© Reuters. FILE PHOTO: A general view shows the ruins of a home destroyed following rains that destroyed the remote, mountainous area and ripped through the riverside villages of Nyamukubi, Kalehe territory in South Kivu province of the Democratic Republic of Congo
By Crispin Kyala
BUSHUSHU, Democratic Republic of Congo (Reuters) – With shovels, sticks and bare hands, Red Cross volunteers struggled to clear caked mud from around a body half buried in a landslide in Bushushu village in eastern Democratic Republic of Congo.
A week after torrential rains triggered deadly floods, the workers said they were exhausted and running out of equipment. But they keep finding corpses under piles of debris, buried in hillsides, floating in waterways and the nearby lake.
“We are very, very limited in what we do, especially the transport of bodies. It’s a serious problem,” Désiré Yuma Machumu, head of the Red Cross in Congo’s South Kivu province, said.
At the site of the landslide, the volunteers wearing surgical masks finally managed to remove the decomposing corpse and place the remains in a white body bag.
Six of them then picked it up walked the 3 km (2 miles) to the nearest burial site, where empty coffins lay waiting in rows.
More than 440 people have been confirmed killed according to the Red Cross.
At least another 5,000 remain unaccounted for, local administrator Thomas Bakenga Zirimwabagabo said on Tuesday – though the government says there are still no official figures for the missing.
On Thursday, Reuters watched the volunteers painstakingly recover 17 bodies.
“The bodies are starting to rot … and some of us have fallen ill,” said 27-year-old Julien Bisimwa, one of the volunteers, standing in front of wrecked buildings and a mound of twisted metal sheets.

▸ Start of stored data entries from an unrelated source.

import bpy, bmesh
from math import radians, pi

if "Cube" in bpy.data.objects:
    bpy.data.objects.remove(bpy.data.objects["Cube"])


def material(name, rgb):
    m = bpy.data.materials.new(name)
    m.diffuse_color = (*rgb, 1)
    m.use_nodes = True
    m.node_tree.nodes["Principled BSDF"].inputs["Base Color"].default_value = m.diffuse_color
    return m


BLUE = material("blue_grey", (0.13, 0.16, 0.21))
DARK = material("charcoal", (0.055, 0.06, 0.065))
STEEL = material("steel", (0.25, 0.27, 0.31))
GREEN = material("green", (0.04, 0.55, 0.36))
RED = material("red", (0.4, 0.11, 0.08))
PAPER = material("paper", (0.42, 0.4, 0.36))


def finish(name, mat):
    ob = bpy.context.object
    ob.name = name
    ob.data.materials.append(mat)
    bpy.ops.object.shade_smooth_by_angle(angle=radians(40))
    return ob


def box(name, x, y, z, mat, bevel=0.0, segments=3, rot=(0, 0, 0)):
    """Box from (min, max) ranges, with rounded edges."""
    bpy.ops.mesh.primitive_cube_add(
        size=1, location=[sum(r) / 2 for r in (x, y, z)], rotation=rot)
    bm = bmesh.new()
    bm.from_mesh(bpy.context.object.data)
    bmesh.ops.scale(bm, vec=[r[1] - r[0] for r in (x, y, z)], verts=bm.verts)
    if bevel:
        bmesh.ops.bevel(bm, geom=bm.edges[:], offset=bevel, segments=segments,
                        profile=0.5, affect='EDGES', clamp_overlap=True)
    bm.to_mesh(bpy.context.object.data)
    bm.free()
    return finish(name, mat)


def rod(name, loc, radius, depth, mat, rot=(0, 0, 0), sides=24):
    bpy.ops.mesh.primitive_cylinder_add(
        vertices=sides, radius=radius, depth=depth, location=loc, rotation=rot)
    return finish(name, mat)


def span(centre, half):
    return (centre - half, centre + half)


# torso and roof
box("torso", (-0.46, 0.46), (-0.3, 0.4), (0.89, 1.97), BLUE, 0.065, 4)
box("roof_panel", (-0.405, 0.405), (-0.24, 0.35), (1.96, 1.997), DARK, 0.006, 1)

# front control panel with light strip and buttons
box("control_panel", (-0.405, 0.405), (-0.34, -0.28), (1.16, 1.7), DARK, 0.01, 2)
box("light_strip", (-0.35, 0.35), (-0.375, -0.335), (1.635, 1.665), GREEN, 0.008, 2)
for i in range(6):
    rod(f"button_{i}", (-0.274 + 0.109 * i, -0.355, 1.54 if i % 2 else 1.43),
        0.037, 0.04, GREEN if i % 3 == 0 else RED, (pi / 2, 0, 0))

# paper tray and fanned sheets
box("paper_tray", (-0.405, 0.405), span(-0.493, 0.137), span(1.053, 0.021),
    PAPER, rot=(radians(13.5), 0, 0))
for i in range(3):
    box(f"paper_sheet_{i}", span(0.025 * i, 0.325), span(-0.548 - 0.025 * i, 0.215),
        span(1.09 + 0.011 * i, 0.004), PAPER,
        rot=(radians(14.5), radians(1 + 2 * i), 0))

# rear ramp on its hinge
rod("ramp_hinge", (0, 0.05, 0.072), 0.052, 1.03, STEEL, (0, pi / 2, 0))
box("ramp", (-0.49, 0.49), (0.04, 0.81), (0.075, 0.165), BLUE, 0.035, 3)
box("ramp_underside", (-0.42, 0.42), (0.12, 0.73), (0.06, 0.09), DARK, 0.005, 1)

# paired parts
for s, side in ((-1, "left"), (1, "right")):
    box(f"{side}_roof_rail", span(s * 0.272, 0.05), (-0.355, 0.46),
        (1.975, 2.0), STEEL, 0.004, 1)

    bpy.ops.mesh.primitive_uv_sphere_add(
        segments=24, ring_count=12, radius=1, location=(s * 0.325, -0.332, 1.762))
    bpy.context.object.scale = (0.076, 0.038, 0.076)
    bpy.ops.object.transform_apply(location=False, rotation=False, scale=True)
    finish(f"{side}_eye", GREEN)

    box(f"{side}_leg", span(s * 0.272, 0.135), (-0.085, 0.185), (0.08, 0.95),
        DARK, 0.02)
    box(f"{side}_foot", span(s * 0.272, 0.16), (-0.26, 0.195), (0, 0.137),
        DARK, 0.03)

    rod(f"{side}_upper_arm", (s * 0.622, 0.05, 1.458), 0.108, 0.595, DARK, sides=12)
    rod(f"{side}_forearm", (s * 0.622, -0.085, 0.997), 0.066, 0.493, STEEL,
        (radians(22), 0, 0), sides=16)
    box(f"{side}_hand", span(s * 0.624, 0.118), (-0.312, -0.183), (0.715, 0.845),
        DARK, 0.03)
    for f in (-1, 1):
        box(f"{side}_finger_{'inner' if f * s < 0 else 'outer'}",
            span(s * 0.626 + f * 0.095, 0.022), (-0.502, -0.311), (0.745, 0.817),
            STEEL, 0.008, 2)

Rains are still battering the region and there are other risks for locals.
“All the drinking water sources have been cut off…, everything is gone, toilets have been washed away,” Pacifique Chiralwira, head medical officer of the region, said.
“At the moment the population, the survivors are going to drink the water from the lake, while we continue to discover bodies in there, which exposes us, exposes our population in the long run to water-borne diseases.”
This story originally appeared on Investing